What the exercise asks:
The answer is a stretch of the material below, returned exactly: the line containing "bpy.data.objects.remove(c)", the line containing "for i, (sx, sz)", and all lines between.

# # #

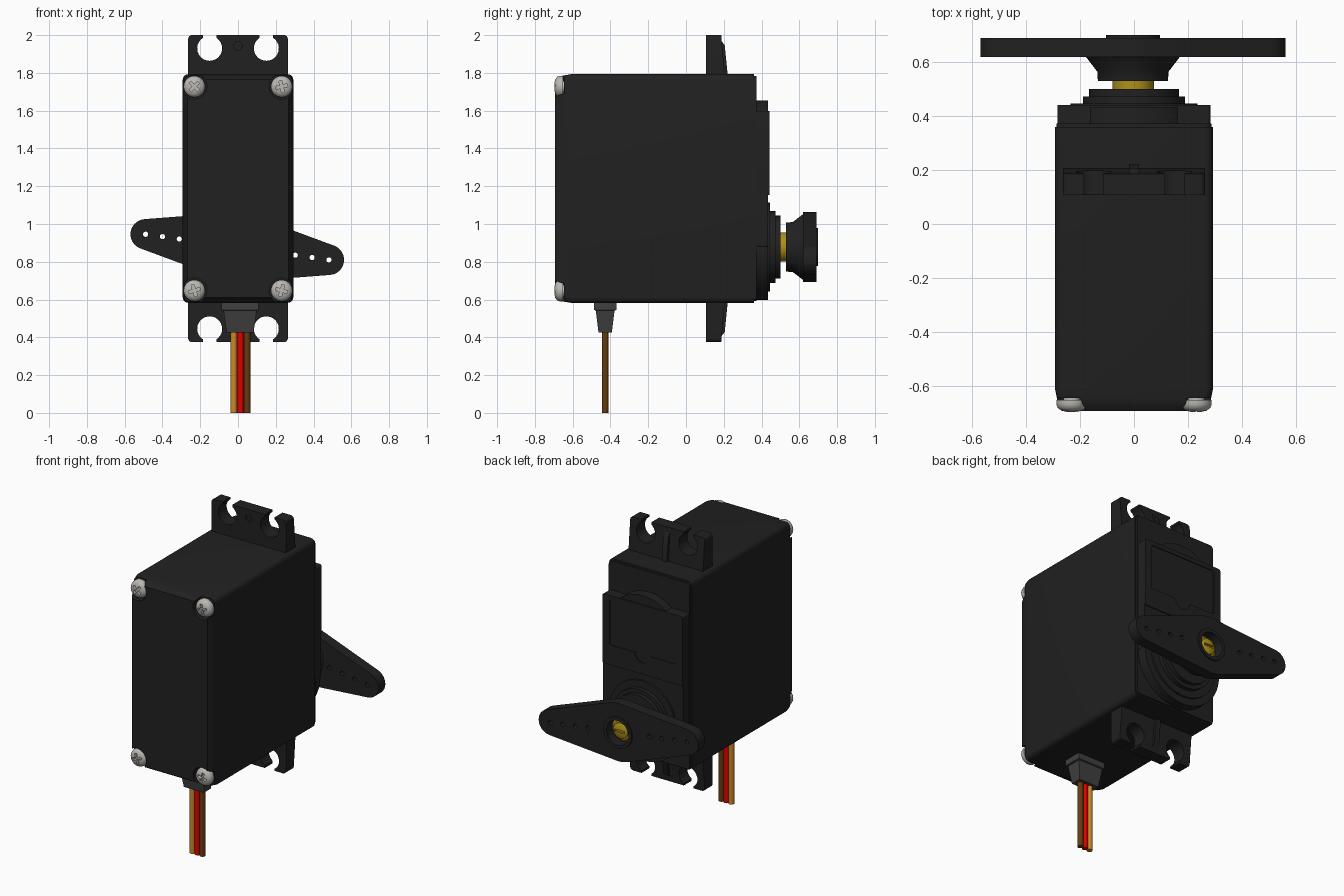
import bpy, bmesh
from math import sin, cos, pi, radians, acos

if "Cube" in bpy.data.objects:
    bpy.data.objects.remove(bpy.data.objects["Cube"])


def mat(name, r, g, b):
    m = bpy.data.materials.new(name)
    m.diffuse_color = (r, g, b, 1)
    m.use_nodes = True
    m.node_tree.nodes["Principled BSDF"].inputs["Base Color"].default_value = m.diffuse_color
    return m


BLACK = mat("black_plastic", 0.015, 0.015, 0.015)
RUBBER = mat("grey_rubber", 0.05, 0.05, 0.05)
STEEL = mat("steel", 0.5, 0.48, 0.45)
BRASS = mat("brass", 0.42, 0.28, 0.01)


def loft(name, rings, m=BLACK, closed=False, angle=35):
    """Skin equal-length rings of points; cap the ends unless closed."""
    bm = bmesh.new()
    vs = [[bm.verts.new(p) for p in ring] for ring in rings]
    n = len(rings[0])
    pairs = list(zip(vs, vs[1:])) + ([(vs[-1], vs[0])] if closed else [])
    for a, b in pairs:
        for i in range(n):
            j = (i + 1) % n
            bm.faces.new((a[i], a[j], b[j], b[i]))
    if not closed:
        bm.faces.new(vs[0])
        bm.faces.new(vs[-1])
    bmesh.ops.recalc_face_normals(bm, faces=bm.faces)
    me = bpy.data.meshes.new(name)
    bm.to_mesh(me)
    bm.free()
    me.materials.append(m)
    me.shade_smooth()
    me.set_sharp_from_angle(angle=radians(angle))
    ob = bpy.data.objects.new(name, me)
    bpy.context.collection.objects.link(ob)
    return ob


def at_y(pts, y):
    return [(x, y, z) for x, z in pts]


def prism(name, pts, y0, y1, m=BLACK):
    return loft(name, [at_y(pts, y0), at_y(pts, y1)], m)


def arc(cx, cz, r, a0, a1, n):
    return [(cx + r * cos(a0 + (a1 - a0) * i / n), cz + r * sin(a0 + (a1 - a0) * i / n))
            for i in range(n + 1)]


def circle(cx, cz, r, n=32):
    return arc(cx, cz, r, 0, 2 * pi, n)[:-1]


def lathe(name, cx, cz, profile, m=BLACK, closed=False, n=40):
    """Profile is (radius, y) around an axis along y."""
    return loft(name, [at_y(circle(cx, cz, r, n), y) for r, y in profile], m, closed)


def rrect(x0, x1, z0, z1, r, n=5):
    out = []
    for k, (x, z) in enumerate([(x1 - r, z1 - r), (x0 + r, z1 - r), (x0 + r, z0 + r), (x1 - r, z0 + r)]):
        out += arc(x, z, r, k * pi / 2, (k + 1) * pi / 2, n)
    return out


def cut(ob, cutters):
    for c in cutters:
        c.hide_render = True
        md = ob.modifiers.new("cut", 'BOOLEAN')
        md.operation, md.solver, md.object = 'DIFFERENCE', 'EXACT', c
    dg = bpy.context.evaluated_depsgraph_get()
    me = bpy.data.meshes.new_from_object(ob.evaluated_get(dg))
    ob.modifiers.clear()
    ob.data = me
    me.shade_smooth()
    me.set_sharp_from_angle(angle=radians(35))
    for c in cutters:
        bpy.data.objects.remove(c)


SZ = 0.878          # output shaft height
MID = 1.1875        # body mid height
CORNERS = [(sx, sz) for sx in (-1, 1) for sz in (-1, 1)]

# case, tapering at the front cover and stepping in at the back lid
case = loft("case", [
    at_y(rrect(-0.268, 0.268, 0.61, 1.765, 0.03), -0.693),
    at_y(rrect(-0.282, 0.282, 0.592, 1.783, 0.03), -0.665),
    at_y(rrect(-0.293, 0.293, 0.583, 1.793, 0.03), -0.61),
    at_y(rrect(-0.293, 0.293, 0.583, 1.793, 0.03), 0.36),
    at_y(rrect(-0.287, 0.287, 0.592, 1.783, 0.025), 0.36),
    at_y(rrect(-0.287, 0.287, 0.592, 1.783, 0.025), 0.373)], angle=25)

# open corner pockets for the cover screws
pockets = []
for sx, sz in CORNERS:
    cx, cz = sx * 0.231, MID + sz * 0.54
    pts = [(-0.047, 0.047)] + arc(0, 0, 0.066, 3 * pi / 4, 7 * pi / 4, 16)[1:] + [(0.15, 0.056), (0.056, 0.15)]
    pockets.append(prism("pocket", [(cx + sx * x, cz + sz * z) for x, z in pts], -0.8, -0.645))
cut(case, pockets)

# domed cross-head screws
for i, (sx, sz) in enumerate(CORNERS):
    cx, cz = sx * 0.231, MID + sz * 0.54
    s = lathe(f"cover_screw_{i}", cx, cz, [(0.03, -0.6), (0.03, -0.652), (0.056, -0.652), (0.057, -0.668),
              (0.052, -0.682), (0.038, -0.692), (0.018, -0.697)], STEEL, n=28)
    a = 0.3 + i * 0.5
    cross = []
    for k in range(4):
        t = a + k * pi / 2
        for u, v in ((0.008, 0.008), (0.032, 0.008), (0.032, -0.008)):
            # walk the plus-shaped outline one arm at a time
            if u > 0.01:
                cross.append((cx + u * cos(t) + v * sin(t), cz + u * sin(t) - v * cos(t)))
            else:
                cross.append((cx + u * cos(t) + v * sin(t), cz + u * sin(t) - v * cos(t)))
    cut(s, [prism("cross", cross, -0.72, -0.675)])

# mounting ears with open screw slots, thinner towards the tip
for name, s in (("upper_ear", 1), ("lower_ear", -1)):
    half = [(0.264, 0.57)] + arc(0.244, 0.7925, 0.02, 0, pi / 2, 4)
    slot = arc(0.15, 0.7425, 0.066, pi / 2 - 0.56, -3 * pi / 2 + 0.56, 28)
    half += [(0.185, 0.8125)] + slot + [(0.115, 0.8125)]
    full = half + [(-x, z) for x, z in reversed(half)]
    front = [(x, 0.107, MID + s * z) for x, z in full]
    back = [(x, 0.205 - 0.09 * (z - 0.605), MID + s * z) for x, z in full]
    ear = loft(name, [front, back])
    cut(ear, [prism("pilot", circle(0, MID + s * 0.755, 0.022, 16), 0.05, 0.12)])
    # stiffening rib
    rib = [(0.18, 0.59), (0.222, 0.59), (0.205, 0.76), (0.18, 0.79)]
    loft(name + "_rib", [[(x, y, MID + s * z) for y, z in rib] for x in (-0.018, 0.018)])

# raised gear cover on the back
prism("gear_cover_lower", rrect(-0.283, 0.283, SZ, 1.3, 0.01), 0.36, 0.434)
prism("gear_cover_disc", circle(0, SZ, 0.28, 56), 0.36, 0.434)
prism("gear_cover_arch", circle(0, 1.4, 0.255, 56), 0.36, 0.434)
panel = prism("label_panel", rrect(-0.284, 0.284, 1.153, 1.597, 0.012), 0.36, 0.441)
cut(panel, [prism("recess", rrect(-0.235, 0.235, 1.28, 1.57, 0.01), 0.435, 0.5),
            prism("notch", arc(0, 1.281, 0.055, pi, 2 * pi, 14), 0.435, 0.5)])

# stepped shaft collar
lathe("shaft_collar", 0, SZ, [(0.235, 0.42), (0.235, 0.446), (0.19, 0.446), (0.19, 0.473),
                              (0.166, 0.473), (0.166, 0.5), (0.1, 0.5), (0.1, 0.49)], n=48)

# brass output shaft and its horn screw
lathe("output_shaft", -0.003, SZ, [(0.077, 0.45), (0.077, 0.64), (0.06, 0.655)], BRASS)
hs = lathe("horn_screw", -0.003, SZ, [(0.05, 0.64), (0.05, 0.668), (0.035, 0.677)], BRASS)
cut(hs, [prism("slot", rrect(-0.038, 0.032, SZ - 0.008, SZ + 0.008, 0.002), 0.664, 0.7)])

# two-armed horn: hull of a hub circle and two end circles, slightly turned
L, R, E, TURN = 0.49, 0.185, 0.08, radians(-7.96)
HX = -0.004
th = acos((R - E) / L)
outline = (arc(L, 0, E, -th, th, 18) + arc(0, 0, R, th, pi - th, 6)
           + arc(-L, 0, E, pi - th, pi + th, 18) + arc(0, 0, R, pi + th, 2 * pi - th, 6))


def turn(x, z):
    return (HX + x * cos(TURN) - z * sin(TURN), SZ + x * sin(TURN) + z * cos(TURN))


horn = prism("horn", [turn(*p) for p in outline], 0.62, 0.69)
holes = [prism("hole", circle(*turn(s * d, 0), 0.014, 14), 0.5, 0.8)
         for s in (-1, 1) for d in (0.22, 0.31, 0.40, 0.49)]
cut(horn, holes + [prism("bore", circle(HX, SZ, 0.085, 40), 0.5, 0.8)])
lathe("horn_hub", HX, SZ, [(0.078, 0.53), (0.13, 0.53), (0.132, 0.565), (0.176, 0.622),
                           (0.1, 0.63), (0.1, 0.70), (0.078, 0.70)], closed=True, n=48)


# cable boot and three wires
def block(cx, cy, hx, hy, z):
    return [(cx - hx, cy - hy, z), (cx + hx, cy - hy, z), (cx + hx, cy + hy, z), (cx - hx, cy + hy, z)]


loft("cable_boot", [block(0.011, -0.428, hx, hy, z) for hx, hy, z in
                    ((0.098, 0.059, 0.6), (0.098, 0.059, 0.545), (0.088, 0.05, 0.542), (0.071, 0.035, 0.425))], RUBBER)
for name, x, col in (("orange", -0.022, (0.6, 0.25, 0.02)), ("red", 0.013, (0.75, 0.0, 0.0)),
                     ("brown", 0.048, (0.13, 0.045, 0.005))):
    loft(f"{name}_wire", [[(px, py, z) for px, py in circle(x, -0.428, 0.0175, 16)] for z in (0, 0.45)],
         mat(name, *col))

# # #

Finished task:
        bpy.data.objects.remove(c)


SZ = 0.878          # output shaft height
MID = 1.1875        # body mid height
CORNERS = [(sx, sz) for sx in (-1, 1) for sz in (-1, 1)]

# case, tapering at the front cover and stepping in at the back lid
case = loft("case", [
    at_y(rrect(-0.268, 0.268, 0.61, 1.765, 0.03), -0.693),
    at_y(rrect(-0.282, 0.282, 0.592, 1.783, 0.03), -0.665),
    at_y(rrect(-0.293, 0.293, 0.583, 1.793, 0.03), -0.61),
    at_y(rrect(-0.293, 0.293, 0.583, 1.793, 0.03), 0.36),
    at_y(rrect(-0.287, 0.287, 0.592, 1.783, 0.025), 0.36),
    at_y(rrect(-0.287, 0.287, 0.592, 1.783, 0.025), 0.373)], angle=25)

# open corner pockets for the cover screws
pockets = []
for sx, sz in CORNERS:
    cx, cz = sx * 0.231, MID + sz * 0.54
    pts = [(-0.047, 0.047)] + arc(0, 0, 0.066, 3 * pi / 4, 7 * pi / 4, 16)[1:] + [(0.15, 0.056), (0.056, 0.15)]
    pockets.append(prism("pocket", [(cx + sx * x, cz + sz * z) for x, z in pts], -0.8, -0.645))
cut(case, pockets)

# domed cross-head screws
for i, (sx, sz) in enumerate(CORNERS):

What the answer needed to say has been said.